  • How will your family finance any portion of the family contribution that they aren’t able to pay out of pocket?

Students can request loan for additional expenses, but remember that student loans will need to be repaid once enrollment ceases.

Graduate Students
Graduate students may receive fellowships, assistantships, grants, or student loans. Remember that student loans will need to be repaid once enrollment ceases.

There are many particulars around assistantships and fellowships that graduate students should be aware of. Please visit the Graduate School site to learn more, and ask questions about anything that is unclear.

Professional Students
Professional degree programs at Cornell provide limited financial assistance. The terms of the awards may vary according to the program. For more information, contact your individual program.

Bursar

The Office of the Bursar is the office that handles student accounts and billing for the university. It is important to understand the university billing system and anticipate future charges.

If you want to estimate your bill and expenses, see our Financial Planner.

Understanding Your Bill
The Office of the Bursar sends monthly electronic billing statements via CASHNet to the student’s  Cornell email address. You can sign up additional email addresses to receive this monthly notification, and you are responsible for setting up parents and others as authorized payers on your CASHNet account.

Your bursar statement includes charges on your Bursar and Cornellcard accounts, which are two separate accounts. The bursar account has university charges and the CornellCard is a service that allows you to make purchases by presenting your Cornell student ID card.  This service can help you manage your day-to-day expenses without having to carry large amounts of cash.

Here are a few tips for managing your student accounts:

  • Read your CASHNet statement every month.
  • Talk with staff in the Office of the Bursar if there is something that you don’t understand about your billing statement.
  • Fully pay your balance to avoid finance charges (1.25% per month can really add up!)
  • Remember that your fall charges must be paid by August 7 and spring charges must be paid by January 7 so that you don’t have a bursar hold preventing your registration.

To learn more about reading your CASHNet statement, check out our video!

 

Paying Your Bill
You can pay your bursar bill online, by mail, or in person. Payment is due on the 7th of each month. The bursar will assess a late penalty of 1.25% on any unpaid balance.

To get a sense of what 1.25% looks like, let’s look at an example.

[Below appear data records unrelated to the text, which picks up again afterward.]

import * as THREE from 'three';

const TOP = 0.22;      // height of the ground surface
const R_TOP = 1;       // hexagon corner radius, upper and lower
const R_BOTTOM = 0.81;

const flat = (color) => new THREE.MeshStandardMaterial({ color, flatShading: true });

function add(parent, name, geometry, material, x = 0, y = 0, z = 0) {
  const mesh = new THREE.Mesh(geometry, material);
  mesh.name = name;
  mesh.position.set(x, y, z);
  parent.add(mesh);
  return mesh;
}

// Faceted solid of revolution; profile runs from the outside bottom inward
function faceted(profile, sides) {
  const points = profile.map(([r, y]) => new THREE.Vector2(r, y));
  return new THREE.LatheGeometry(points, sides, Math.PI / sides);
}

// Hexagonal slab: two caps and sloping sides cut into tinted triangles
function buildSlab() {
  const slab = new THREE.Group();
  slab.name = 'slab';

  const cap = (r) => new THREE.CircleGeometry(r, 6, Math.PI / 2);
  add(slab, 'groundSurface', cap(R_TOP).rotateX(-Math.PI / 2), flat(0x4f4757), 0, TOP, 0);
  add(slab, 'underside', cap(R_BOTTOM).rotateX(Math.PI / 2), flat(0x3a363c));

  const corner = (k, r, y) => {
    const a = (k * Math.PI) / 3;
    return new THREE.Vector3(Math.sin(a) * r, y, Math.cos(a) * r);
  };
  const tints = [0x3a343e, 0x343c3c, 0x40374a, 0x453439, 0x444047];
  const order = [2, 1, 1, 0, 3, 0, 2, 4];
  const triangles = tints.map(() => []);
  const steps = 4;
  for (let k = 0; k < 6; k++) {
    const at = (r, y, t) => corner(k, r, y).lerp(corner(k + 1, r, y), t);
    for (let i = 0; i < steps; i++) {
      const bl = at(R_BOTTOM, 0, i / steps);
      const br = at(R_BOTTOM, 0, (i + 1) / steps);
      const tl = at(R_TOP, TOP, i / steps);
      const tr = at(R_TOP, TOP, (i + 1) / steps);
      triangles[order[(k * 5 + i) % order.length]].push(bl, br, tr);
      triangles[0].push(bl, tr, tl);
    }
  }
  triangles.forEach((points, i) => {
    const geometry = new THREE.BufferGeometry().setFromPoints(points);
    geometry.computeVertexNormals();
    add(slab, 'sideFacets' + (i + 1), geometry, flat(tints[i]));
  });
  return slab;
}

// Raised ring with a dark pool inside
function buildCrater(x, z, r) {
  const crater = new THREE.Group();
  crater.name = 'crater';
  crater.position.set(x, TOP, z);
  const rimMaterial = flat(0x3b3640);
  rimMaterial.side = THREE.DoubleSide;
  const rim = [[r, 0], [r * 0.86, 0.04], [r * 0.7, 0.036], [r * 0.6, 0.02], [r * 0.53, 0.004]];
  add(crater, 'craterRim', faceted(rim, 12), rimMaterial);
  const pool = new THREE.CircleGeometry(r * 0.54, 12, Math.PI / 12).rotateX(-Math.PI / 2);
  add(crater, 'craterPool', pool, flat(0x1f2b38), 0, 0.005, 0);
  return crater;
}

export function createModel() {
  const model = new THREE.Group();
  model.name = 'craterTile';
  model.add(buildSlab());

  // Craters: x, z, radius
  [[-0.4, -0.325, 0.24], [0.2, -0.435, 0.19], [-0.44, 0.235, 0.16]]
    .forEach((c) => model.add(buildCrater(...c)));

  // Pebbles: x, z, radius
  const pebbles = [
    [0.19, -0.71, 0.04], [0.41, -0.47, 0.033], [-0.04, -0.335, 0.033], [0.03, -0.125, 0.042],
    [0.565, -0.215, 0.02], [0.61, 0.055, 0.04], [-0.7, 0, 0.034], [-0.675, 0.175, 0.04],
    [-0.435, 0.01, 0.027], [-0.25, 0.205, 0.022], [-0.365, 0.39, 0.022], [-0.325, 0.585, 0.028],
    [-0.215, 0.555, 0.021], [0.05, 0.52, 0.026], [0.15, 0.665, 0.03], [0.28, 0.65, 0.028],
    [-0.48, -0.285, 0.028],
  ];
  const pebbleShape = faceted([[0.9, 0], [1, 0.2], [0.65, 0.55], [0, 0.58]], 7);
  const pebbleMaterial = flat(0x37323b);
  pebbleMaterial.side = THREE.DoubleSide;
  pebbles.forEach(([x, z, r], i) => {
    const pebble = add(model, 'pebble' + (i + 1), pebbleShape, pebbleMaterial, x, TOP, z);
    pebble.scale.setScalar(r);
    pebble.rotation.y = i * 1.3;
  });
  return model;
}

If endowed tuition, the undergraduate student activity fee, and the student health fee were charged to your account (we’re assuming you’re living and eating off campus), you would be charged $25,026.00. If you fail to pay this amount on time, you will owe $25,338.83. You will pay $312.00 more than if you paid your bill on time. 

Direct Deposit
You may receive a refund from the bursar if the total of your credits exceeds the total of your  charges. You may be an undergraduate with a significant amount of aid living off campus, a graduate student with a stipend, or a student who accidentally overpaid their bill.

Sign up for direct deposit or your refund will be issued automatically via a paper check to be picked up at the Cashier’s window in 260 Day Hall. A checking or savings account in your (the student’s) name can be used for the direct deposit service.

1098 Forms
The Office of the Bursar produces the 1098-T Form for students in accordance with Internal Revenue Service (IRS) regulations. The 1098-E Form is produced by the Bursar Student Loan Office.

Money at Cornell

Financing your education involves a lot more than simply paying tuition. From learning how the bill and financial aid work to balancing multiple bills and anticipating future expenses, we want to help you navigate the various parts of your financial life at Cornell.

This section will explore your campus bills and financial aid options, guiding you to the resources that Cornell offers to help you manage your money while you are a student.